Here's how: "Several readers made the comment that the burqa is objectionable because it portrays women as non-persons. Is this plausible? Isn't our poetic tradition full of the trope that eyes are the windows of the soul? And I think this is just right: contact with another person, as individual to individual, is made primarily through the eyes, not nose or mouth."
True enough, Aristotle and some poets have declared that the eyes are the windows to the soul. But if the rest of the face is covered, then how do you know whose eyes they are, or whose soul you have just contacted?
As the Chinese understood quite well, and as Nussbaum seems to understand not at all, contact with another individual is made by recognizing the face. The face gives you a public identity.
When people hide their faces from you, you naturally become mistrustful because you do not know who you are dealing with. Bandits and outlaws hide their face.

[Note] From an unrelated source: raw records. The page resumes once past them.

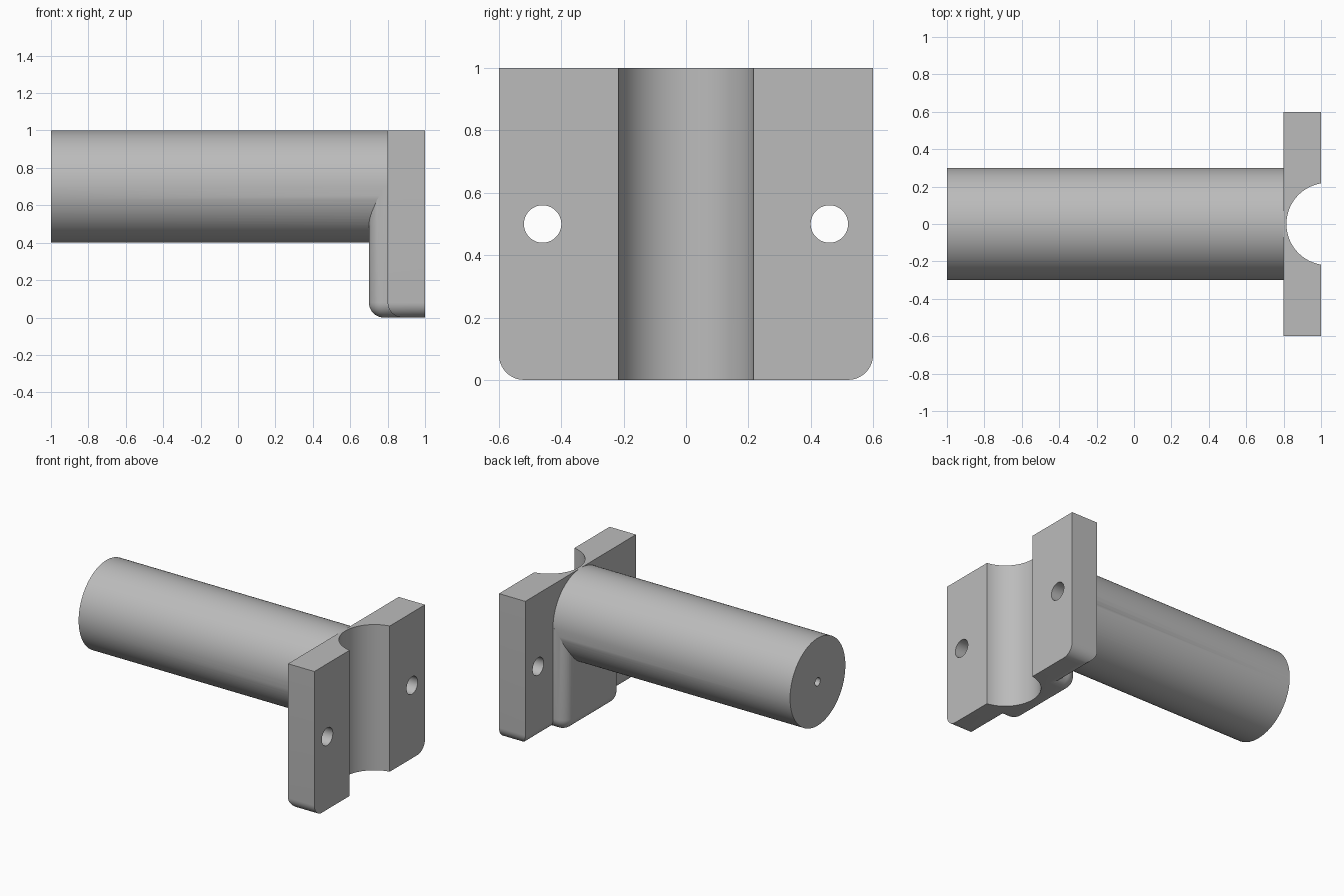
import bpy, bmesh, math
from mathutils import Matrix, Vector

if "Cube" in bpy.data.objects:
    bpy.data.objects.remove(bpy.data.objects["Cube"], do_unlink=True)

grey = bpy.data.materials.new("plain grey")
grey.use_nodes = True
colour = (0.5, 0.5, 0.5, 1)
grey.diffuse_color = colour
grey.node_tree.nodes["Principled BSDF"].inputs["Base Color"].default_value = colour


def finish(name, bm):
    bmesh.ops.recalc_face_normals(bm, faces=bm.faces)
    mesh = bpy.data.meshes.new(name)
    bm.to_mesh(mesh)
    bm.free()
    mesh.materials.append(grey)
    obj = bpy.data.objects.new(name, mesh)
    bpy.context.collection.objects.link(obj)
    return obj


def rounded_box(name, low, high, pick, radius):
    """Box whose edges chosen by pick(midpoint, direction) are rounded."""
    low, high = Vector(low), Vector(high)
    bm = bmesh.new()
    size = Matrix.Diagonal((*(high - low), 1))
    bmesh.ops.create_cube(bm, size=1, matrix=Matrix.Translation((low + high) / 2) @ size)
    chosen = []
    for e in bm.edges:
        a, b = (v.co for v in e.verts)
        if pick((a + b) / 2, (a - b).normalized()):
            chosen.append(e)
    bmesh.ops.bevel(bm, geom=chosen, offset=radius, offset_type='OFFSET',
                    segments=10, profile=0.5, affect='EDGES')
    return finish(name, bm)


def cylinder(name, centre, radius, length, along_x=True, sides=96):
    bm = bmesh.new()
    turn = Matrix.Rotation(math.pi / 2, 4, 'Y') if along_x else Matrix()
    half_step = Matrix.Rotation(math.pi / sides, 4, 'Z')
    bmesh.ops.create_cone(bm, cap_ends=True, segments=sides, radius1=radius, radius2=radius,
                          depth=length, matrix=Matrix.Translation(centre) @ turn @ half_step)
    return finish(name, bm)


def combine(body, other, operation):
    mod = body.modifiers.new(other.name, 'BOOLEAN')
    mod.operation, mod.object, mod.solver = operation, other, 'EXACT'
    graph = bpy.context.evaluated_depsgraph_get()
    mesh = bpy.data.meshes.new_from_object(body.evaluated_get(graph))
    body.modifiers.clear()
    body.data = mesh
    bpy.data.objects.remove(other, do_unlink=True)


# Mounting plate, rounded along the bottom ends and bottom back edge
bracket = rounded_box("mounting_bracket", (0.8, -0.6, 0), (1, 0.6, 1),
                      lambda m, d: m.z < 0.01 and (abs(d.x) > 0.9 or m.x < 0.81), 0.08)

# Support rib beneath the rod, rounded at its back and bottom
rib = rounded_box("support_rib", (0.7, -0.3, 0), (0.95, 0.3, 0.7),
                  lambda m, d: (m.z < 0.01 and m.x < 0.9) or (abs(d.z) > 0.9 and m.x < 0.71), 0.08)
combine(bracket, rib, 'UNION')

# Round rod
combine(bracket, cylinder("rod", (-0.075, 0, 0.7), 0.3, 1.85), 'UNION')

# Vertical groove, bolt holes and blind hole in the rod end
combine(bracket, cylinder("groove", (1.035, 0, 0.5), 0.22, 1.4, along_x=False), 'DIFFERENCE')
for y in (-0.46, 0.46):
    combine(bracket, cylinder("bolt_hole", (0.9, y, 0.5), 0.06, 0.6, sides=48), 'DIFFERENCE')
combine(bracket, cylinder("centre_hole", (-1, 0, 0.7), 0.028, 0.6, sides=32), 'DIFFERENCE')

# Smooth curved faces, keep real edges sharp
bpy.ops.object.select_all(action='DESELECT')
bracket.select_set(True)
bpy.context.view_layer.objects.active = bracket
bpy.ops.object.shade_smooth_by_angle(angle=math.radians(25))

Women in some cultures are forced to hide their face because the men who possess them to not want anyone outside of the family to have any dealings with them.
But that is not the end of Nussbaum's meanderings. She adds that if the burqa depersonnalizes, then so do miniskirts.
In her words: "... a lot of revealing clothing is plausibly seen as a way of marketing a woman as sex objects [sic], and that is itself a form of depersonnalization."
Women choose freely to wear more or less revealing clothing. It is their choice. This clothing represents their public presentation. It does not mask them; it does not hide their faces.
It is not "plausible" to suggest that women are being marketed-- as though they are passive victims-- as sex objects. They are presenting themselves as attractive women, something that Nussbaum apparently finds objectionable.
The terror that forces them to wear the burqa and the veil, that deprives them of any rights or dignity as free individuals, is a crime against their humanity. Unfortunately, Nussbaum has gotten so completely tangled up in her predicates that she can find nothing especially wrong with that.